The Hamas-Israel conflict and the related tensions between the USA and Iran only complicate Iraq’s position. In this precarious context, the Hamas-Israel conflict risks destabilising the country. The deterioration of the humanitarian situation in Gaza could inflame even more the high domestic social discontent and lead to violent protests. Moreover, since the outbreak of the war, Iran-backed militias have been targeting US interests in the country. Initially, the USA abstained from retaliating directly on Iraqi territory, but since the end of November, the US army started targeting Iran-backed militias directly in Iraq. This US strategical shift represents a significant escalation, as US attacks are perceived by the Iraqi government as a violation of the country’s sovereignty and is exacerbating discontent over the presence of US troops in the country. Recently, the Iraqi government declared its intention to remove the international coalition from its territory. This incandescent situation exposes Iraq to a variety of risks, such as the imposition of additional and more severe sanctions, more restricted access to foreign exchange reserves, but also to the escalation of social unrest and insecurity. In a worst-case scenario, Iraq could even be exposed to more severe military retaliation from the USA and/or Israel.

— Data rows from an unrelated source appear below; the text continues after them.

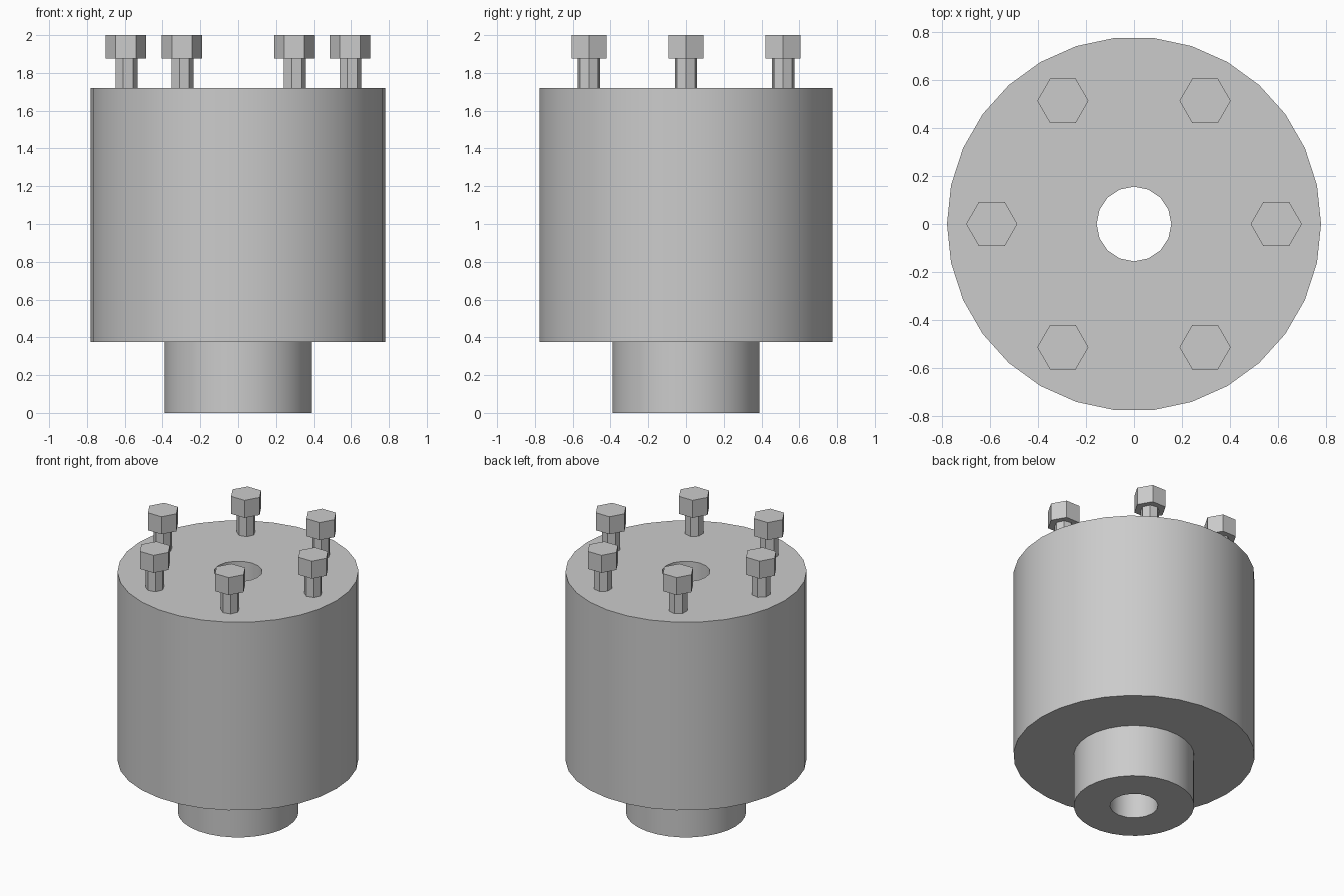
import bpy
import bmesh
from math import cos, sin, pi

default = bpy.data.objects.get("Cube")
if default:
    bpy.data.objects.remove(default, do_unlink=True)

# Single plain metal colour
GREY = (0.6, 0.6, 0.6, 1.0)
metal = bpy.data.materials.new("grey_metal")
metal.use_nodes = True
metal.diffuse_color = GREY
metal.node_tree.nodes["Principled BSDF"].inputs["Base Color"].default_value = GREY


def stepped_solid(name, levels, centre=(0, 0)):
    """Stack of prisms: each level is (sides, radius, bottom, top)."""
    bm = bmesh.new()
    for sides, radius, bottom, top in levels:
        ring = [bm.verts.new((centre[0] + radius * cos(2 * pi * i / sides),
                              centre[1] + radius * sin(2 * pi * i / sides), bottom))
                for i in range(sides)]
        base = bm.faces.new(ring)
        out = bmesh.ops.extrude_face_region(bm, geom=[base], use_keep_orig=True)
        lifted = [v for v in out["geom"] if isinstance(v, bmesh.types.BMVert)]
        bmesh.ops.translate(bm, verts=lifted, vec=(0, 0, top - bottom))
    bmesh.ops.recalc_face_normals(bm, faces=bm.faces)
    mesh = bpy.data.meshes.new(name)
    bm.to_mesh(mesh)
    bm.free()
    obj = bpy.data.objects.new(name, mesh)
    bpy.context.collection.objects.link(obj)
    mesh.materials.append(metal)
    return obj


def activate(obj):
    bpy.ops.object.select_all(action="DESELECT")
    obj.select_set(True)
    bpy.context.view_layer.objects.active = obj


# Main drum and the smaller collar under it
drum = stepped_solid("drum", [(30, 0.781, 0.375, 1.719)])
collar = stepped_solid("collar", [(30, 0.39, 0.0, 0.375)])

# Central bore through both
bore = stepped_solid("bore_cutter", [(16, 0.156, -0.2, 2.2)])
bore.hide_render = True
for part in (drum, collar):
    cut = part.modifiers.new("bore", "BOOLEAN")
    cut.operation = "DIFFERENCE"
    cut.solver = "EXACT"
    cut.object = bore
    activate(part)
    bpy.ops.object.modifier_apply(modifier=cut.name)
    bpy.ops.object.shade_smooth_by_angle(angle=pi / 6)
bpy.data.objects.remove(bore, do_unlink=True)

# Ring of six hex bolts, all facing the same way
for i in range(6):
    a = i * pi / 3
    spot = (0.594 * cos(a), 0.594 * sin(a))
    stepped_solid(f"bolt_shank_{i + 1}", [(7, 0.061, 1.719, 1.875)], spot)
    stepped_solid(f"bolt_head_{i + 1}", [(6, 0.107, 1.875, 2.0)], spot)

Heightened political risks come on top of Iraq’s already shaky macroeconomic fundamentals
The economic activity, public finances and current account receipts are overreliant on the hydrocarbon sector, which leads to significant macroeconomic volatility. A situation that is further exacerbated by procyclical policies. Looking ahead, despite the urgency to diversify the oil-dependent economy, as oil demand is set to peak, no concrete measures have been taken so far. Moreover, the approved three-year expansionary fiscal budget is expected to add to the country’s economic woes by putting renewed pressure on public finances. According to estimates, Iraq would run large overall fiscal deficits under the new budget, starting from next year. The expansionary fiscal policy is expected to lead to a surge in public debt levels, from 44.9% of GDP in 2022 to 61.4% of GDP in 2025 – which are important levels for a country with weak macroeconomic fundamentals. More worryingly, the public wage bill is expected to increase significantly given a projected increase in public sector hiring. It is worth noting that Iraq already has one of the highest levels of public employment in the whole region. In this perspective, the plan, besides increasing the vicious cycle of economic dependency on hydrocarbon markets, could further complicate the ability of Iraqi authorities to implement structural fiscal reforms without fuelling social tension.
While Iraq’s political situation was already very challenging, the Hamas-Israel conflict and heightened regional tensions could further destabilise the country as they fuel social unrest, increase insecurity and political instability and expose the country to far-reaching retaliatory measures by the USA and/or Israel. Credendo therefore decided to downgrade Iraq’s ST and MLT political risk classifications to category 7.
Analyst: Andres Hernandez Cardona – firstname.lastname@example.org